Top of Provided information

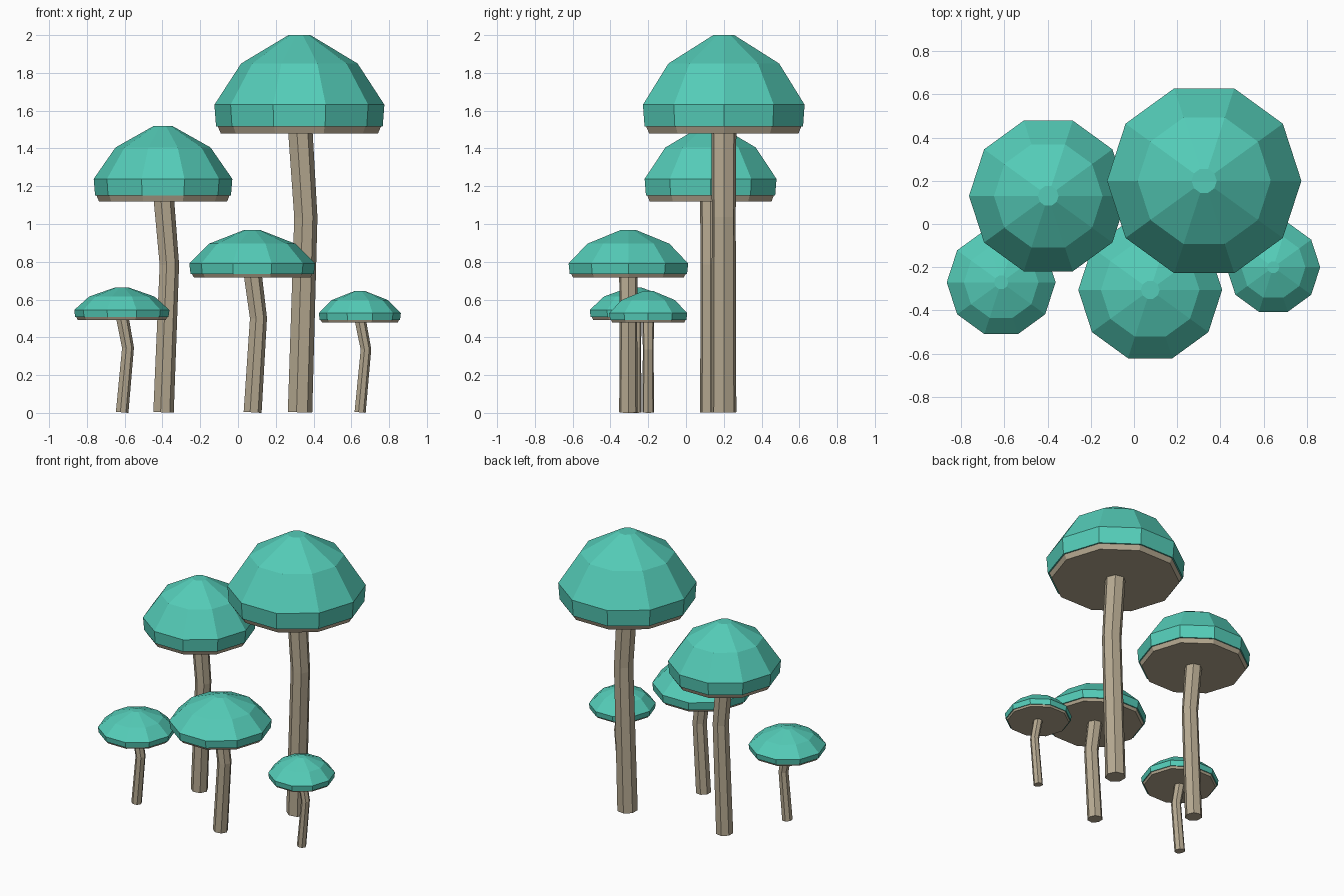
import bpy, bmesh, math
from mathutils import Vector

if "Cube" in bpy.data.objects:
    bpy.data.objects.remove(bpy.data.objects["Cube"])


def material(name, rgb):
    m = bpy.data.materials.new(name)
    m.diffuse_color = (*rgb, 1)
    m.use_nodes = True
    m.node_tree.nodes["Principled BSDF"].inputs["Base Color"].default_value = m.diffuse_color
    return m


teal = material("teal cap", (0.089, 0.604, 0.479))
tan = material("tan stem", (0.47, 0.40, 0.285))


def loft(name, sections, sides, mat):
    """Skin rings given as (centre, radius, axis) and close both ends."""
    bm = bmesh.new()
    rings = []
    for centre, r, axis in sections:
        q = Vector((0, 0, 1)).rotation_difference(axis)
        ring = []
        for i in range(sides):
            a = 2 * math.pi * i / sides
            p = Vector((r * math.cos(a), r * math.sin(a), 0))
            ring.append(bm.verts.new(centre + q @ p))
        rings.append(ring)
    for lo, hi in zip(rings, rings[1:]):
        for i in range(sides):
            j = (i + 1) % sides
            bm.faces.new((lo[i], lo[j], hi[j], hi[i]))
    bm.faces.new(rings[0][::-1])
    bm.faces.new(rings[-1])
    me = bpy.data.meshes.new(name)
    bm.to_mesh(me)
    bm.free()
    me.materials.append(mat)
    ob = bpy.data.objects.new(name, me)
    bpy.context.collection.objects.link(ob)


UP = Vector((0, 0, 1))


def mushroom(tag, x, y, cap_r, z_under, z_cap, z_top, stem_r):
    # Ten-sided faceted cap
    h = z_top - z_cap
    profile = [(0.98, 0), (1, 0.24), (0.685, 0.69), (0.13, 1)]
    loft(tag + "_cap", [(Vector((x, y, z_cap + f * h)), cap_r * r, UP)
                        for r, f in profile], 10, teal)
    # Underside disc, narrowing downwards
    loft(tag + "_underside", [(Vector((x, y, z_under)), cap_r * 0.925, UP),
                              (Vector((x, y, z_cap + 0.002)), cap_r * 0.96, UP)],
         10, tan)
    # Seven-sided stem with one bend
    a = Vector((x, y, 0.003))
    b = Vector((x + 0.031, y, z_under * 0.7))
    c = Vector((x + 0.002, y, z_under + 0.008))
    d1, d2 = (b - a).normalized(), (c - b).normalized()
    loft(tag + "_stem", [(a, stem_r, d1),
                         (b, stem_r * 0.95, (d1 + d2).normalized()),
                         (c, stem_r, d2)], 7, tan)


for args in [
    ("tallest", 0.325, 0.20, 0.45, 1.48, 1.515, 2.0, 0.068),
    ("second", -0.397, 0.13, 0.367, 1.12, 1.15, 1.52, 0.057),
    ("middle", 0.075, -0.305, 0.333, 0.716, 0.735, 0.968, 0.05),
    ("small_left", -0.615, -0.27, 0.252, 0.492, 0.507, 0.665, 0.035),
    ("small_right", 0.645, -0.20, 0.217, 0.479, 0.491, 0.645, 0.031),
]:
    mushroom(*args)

Bottom of Provided information
Top of Provided information

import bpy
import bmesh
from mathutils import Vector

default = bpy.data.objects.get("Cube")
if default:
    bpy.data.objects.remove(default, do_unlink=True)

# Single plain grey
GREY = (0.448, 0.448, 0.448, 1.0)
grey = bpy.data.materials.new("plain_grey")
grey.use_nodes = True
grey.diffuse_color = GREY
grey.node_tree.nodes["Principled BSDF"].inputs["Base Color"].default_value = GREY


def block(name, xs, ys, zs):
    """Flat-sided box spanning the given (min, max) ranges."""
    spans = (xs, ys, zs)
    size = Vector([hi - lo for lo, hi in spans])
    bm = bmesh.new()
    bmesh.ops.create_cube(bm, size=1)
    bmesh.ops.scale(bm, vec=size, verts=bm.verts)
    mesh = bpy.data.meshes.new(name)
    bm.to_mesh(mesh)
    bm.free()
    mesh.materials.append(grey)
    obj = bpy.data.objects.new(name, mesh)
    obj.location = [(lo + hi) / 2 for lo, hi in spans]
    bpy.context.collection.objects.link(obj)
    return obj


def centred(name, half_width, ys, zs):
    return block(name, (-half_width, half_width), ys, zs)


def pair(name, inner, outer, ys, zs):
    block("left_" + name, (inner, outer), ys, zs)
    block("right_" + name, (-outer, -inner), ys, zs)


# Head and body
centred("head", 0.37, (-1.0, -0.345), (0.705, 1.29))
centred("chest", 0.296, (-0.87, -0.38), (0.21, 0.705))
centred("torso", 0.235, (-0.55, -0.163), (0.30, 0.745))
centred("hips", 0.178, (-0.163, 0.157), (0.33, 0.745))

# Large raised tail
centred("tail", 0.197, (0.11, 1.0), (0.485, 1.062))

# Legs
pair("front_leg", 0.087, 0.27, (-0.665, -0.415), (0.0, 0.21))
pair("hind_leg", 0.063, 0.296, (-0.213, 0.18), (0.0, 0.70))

Bottom of Provided information
Top of Provided information

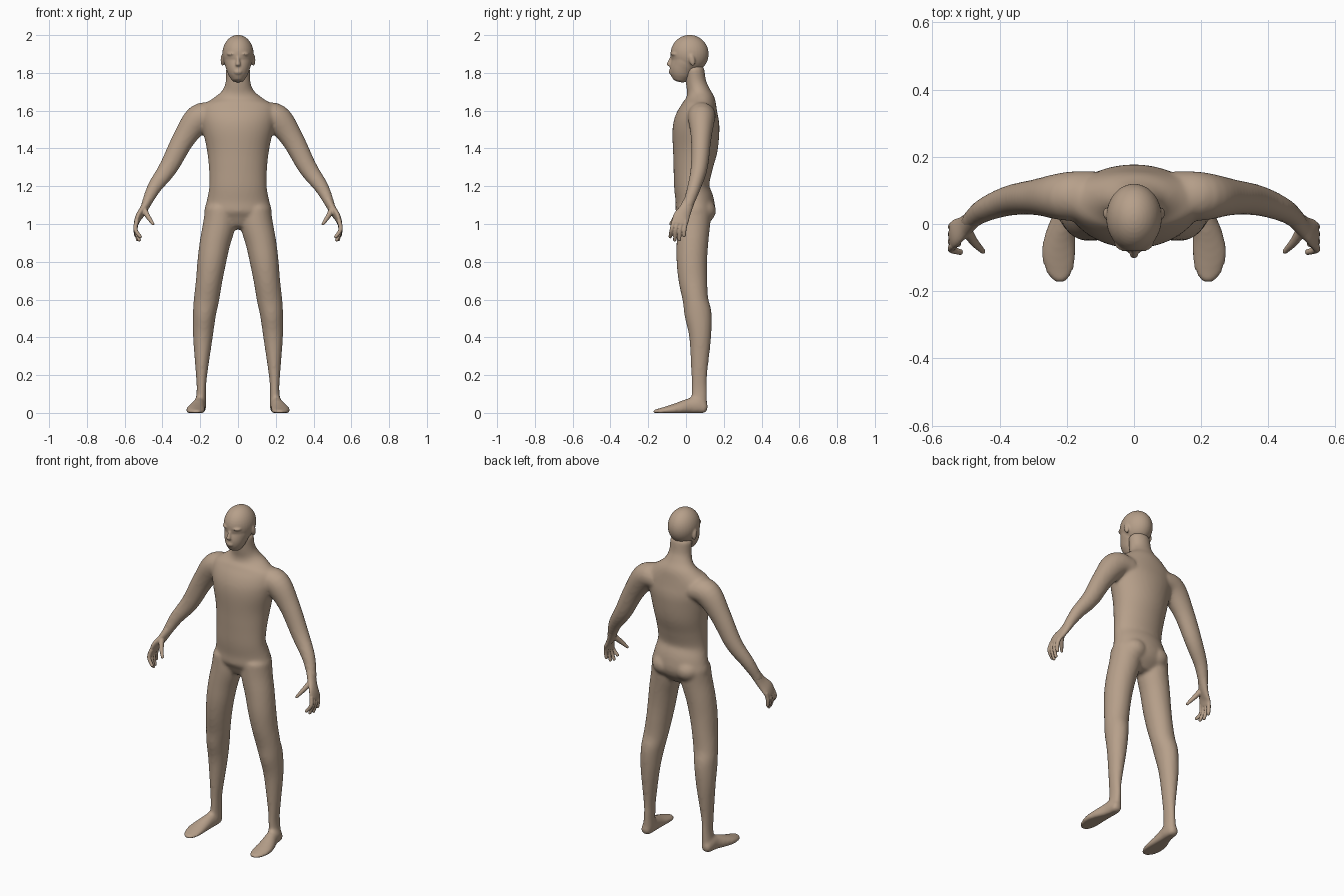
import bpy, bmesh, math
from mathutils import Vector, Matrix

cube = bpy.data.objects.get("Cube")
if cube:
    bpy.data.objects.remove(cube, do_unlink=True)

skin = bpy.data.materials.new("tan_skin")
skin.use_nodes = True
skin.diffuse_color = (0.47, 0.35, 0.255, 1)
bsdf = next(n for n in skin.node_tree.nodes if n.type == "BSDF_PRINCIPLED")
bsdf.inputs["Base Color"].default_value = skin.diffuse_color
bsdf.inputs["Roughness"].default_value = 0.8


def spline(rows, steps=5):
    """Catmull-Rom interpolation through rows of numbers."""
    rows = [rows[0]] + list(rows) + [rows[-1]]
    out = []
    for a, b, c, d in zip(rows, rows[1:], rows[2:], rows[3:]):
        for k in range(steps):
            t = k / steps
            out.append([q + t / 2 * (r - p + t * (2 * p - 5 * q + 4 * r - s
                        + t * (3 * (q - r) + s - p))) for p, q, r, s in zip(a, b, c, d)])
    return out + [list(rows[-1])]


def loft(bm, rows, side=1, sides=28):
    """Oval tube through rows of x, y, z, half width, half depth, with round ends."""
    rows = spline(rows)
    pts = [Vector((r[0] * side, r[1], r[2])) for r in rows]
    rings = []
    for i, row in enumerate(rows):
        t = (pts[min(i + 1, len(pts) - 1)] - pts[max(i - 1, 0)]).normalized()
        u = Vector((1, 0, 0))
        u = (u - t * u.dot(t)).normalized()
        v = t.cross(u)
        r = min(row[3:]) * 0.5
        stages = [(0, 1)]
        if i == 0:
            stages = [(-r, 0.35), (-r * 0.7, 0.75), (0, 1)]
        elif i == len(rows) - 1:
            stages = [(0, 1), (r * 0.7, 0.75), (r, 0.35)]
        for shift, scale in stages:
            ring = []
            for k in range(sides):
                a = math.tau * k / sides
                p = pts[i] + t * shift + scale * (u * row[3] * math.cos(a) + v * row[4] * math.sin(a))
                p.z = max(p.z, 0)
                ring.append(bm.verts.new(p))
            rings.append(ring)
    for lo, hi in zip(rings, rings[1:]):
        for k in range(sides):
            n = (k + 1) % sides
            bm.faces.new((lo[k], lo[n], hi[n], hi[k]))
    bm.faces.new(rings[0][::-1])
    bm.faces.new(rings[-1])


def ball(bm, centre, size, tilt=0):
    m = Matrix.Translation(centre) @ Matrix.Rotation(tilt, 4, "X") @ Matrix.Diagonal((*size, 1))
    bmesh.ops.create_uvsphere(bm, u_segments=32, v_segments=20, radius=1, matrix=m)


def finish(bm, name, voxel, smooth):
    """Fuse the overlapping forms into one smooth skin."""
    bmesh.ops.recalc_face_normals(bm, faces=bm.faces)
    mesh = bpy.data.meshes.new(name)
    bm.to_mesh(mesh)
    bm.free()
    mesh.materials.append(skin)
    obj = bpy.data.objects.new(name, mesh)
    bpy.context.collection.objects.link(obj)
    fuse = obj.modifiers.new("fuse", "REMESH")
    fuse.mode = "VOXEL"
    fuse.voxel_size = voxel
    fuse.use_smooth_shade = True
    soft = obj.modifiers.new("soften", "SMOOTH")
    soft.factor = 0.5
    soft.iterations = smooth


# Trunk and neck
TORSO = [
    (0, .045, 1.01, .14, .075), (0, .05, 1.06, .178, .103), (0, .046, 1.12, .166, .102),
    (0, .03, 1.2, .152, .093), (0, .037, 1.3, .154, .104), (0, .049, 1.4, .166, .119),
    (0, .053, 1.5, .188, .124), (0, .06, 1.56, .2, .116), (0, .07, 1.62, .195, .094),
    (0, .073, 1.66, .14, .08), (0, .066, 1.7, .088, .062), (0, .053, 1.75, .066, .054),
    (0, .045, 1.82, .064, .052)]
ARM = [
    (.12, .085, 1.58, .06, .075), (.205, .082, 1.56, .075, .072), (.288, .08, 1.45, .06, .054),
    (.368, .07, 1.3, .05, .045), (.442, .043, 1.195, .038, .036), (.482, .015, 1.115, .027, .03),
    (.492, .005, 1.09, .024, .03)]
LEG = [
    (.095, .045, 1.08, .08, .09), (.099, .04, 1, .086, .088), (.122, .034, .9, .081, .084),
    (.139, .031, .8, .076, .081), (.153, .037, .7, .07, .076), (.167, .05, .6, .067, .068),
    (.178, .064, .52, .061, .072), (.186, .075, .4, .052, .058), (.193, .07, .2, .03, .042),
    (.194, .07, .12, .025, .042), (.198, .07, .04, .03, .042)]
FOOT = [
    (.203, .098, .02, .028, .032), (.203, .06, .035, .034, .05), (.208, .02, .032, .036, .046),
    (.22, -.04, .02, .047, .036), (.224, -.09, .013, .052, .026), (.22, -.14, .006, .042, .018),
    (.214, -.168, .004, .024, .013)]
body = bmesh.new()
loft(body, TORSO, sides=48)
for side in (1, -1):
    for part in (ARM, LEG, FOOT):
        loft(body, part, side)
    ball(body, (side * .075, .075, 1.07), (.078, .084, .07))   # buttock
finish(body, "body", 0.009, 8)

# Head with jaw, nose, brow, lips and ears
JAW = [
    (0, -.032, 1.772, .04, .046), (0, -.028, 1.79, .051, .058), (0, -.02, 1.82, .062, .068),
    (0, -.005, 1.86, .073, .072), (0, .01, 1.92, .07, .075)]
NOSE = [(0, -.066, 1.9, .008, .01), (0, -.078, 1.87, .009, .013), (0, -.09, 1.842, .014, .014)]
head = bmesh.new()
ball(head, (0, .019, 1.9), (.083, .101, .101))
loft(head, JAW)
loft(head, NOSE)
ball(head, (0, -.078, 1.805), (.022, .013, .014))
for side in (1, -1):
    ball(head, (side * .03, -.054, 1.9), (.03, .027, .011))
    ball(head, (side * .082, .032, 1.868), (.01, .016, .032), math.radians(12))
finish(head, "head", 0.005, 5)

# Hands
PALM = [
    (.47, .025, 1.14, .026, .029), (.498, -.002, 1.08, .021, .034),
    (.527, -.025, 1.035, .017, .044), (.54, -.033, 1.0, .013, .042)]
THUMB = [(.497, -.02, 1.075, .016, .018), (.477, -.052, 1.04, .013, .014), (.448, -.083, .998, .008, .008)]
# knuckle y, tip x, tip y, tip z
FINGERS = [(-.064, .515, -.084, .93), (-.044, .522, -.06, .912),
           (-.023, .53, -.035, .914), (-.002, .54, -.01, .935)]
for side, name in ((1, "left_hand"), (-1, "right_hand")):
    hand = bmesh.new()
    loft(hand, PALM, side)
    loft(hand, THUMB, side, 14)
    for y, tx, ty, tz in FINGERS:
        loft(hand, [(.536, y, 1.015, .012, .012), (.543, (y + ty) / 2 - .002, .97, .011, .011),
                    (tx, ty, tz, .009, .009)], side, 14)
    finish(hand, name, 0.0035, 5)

Bottom of Provided information

=== What to work on ===
Using the records above, restate word for word the lines from the one with "return block(name, (-half_width, half_width), ys, zs)" through the one with "0.18), (0.0, 0.70))", both included.

=== Written response ===
    return block(name, (-half_width, half_width), ys, zs)


def pair(name, inner, outer, ys, zs):
    block("left_" + name, (inner, outer), ys, zs)
    block("right_" + name, (-outer, -inner), ys, zs)


# Head and body
centred("head", 0.37, (-1.0, -0.345), (0.705, 1.29))
centred("chest", 0.296, (-0.87, -0.38), (0.21, 0.705))
centred("torso", 0.235, (-0.55, -0.163), (0.30, 0.745))
centred("hips", 0.178, (-0.163, 0.157), (0.33, 0.745))

# Large raised tail
centred("tail", 0.197, (0.11, 1.0), (0.485, 1.062))

# Legs
pair("front_leg", 0.087, 0.27, (-0.665, -0.415), (0.0, 0.21))
pair("hind_leg", 0.063, 0.296, (-0.213, 0.18), (0.0, 0.70))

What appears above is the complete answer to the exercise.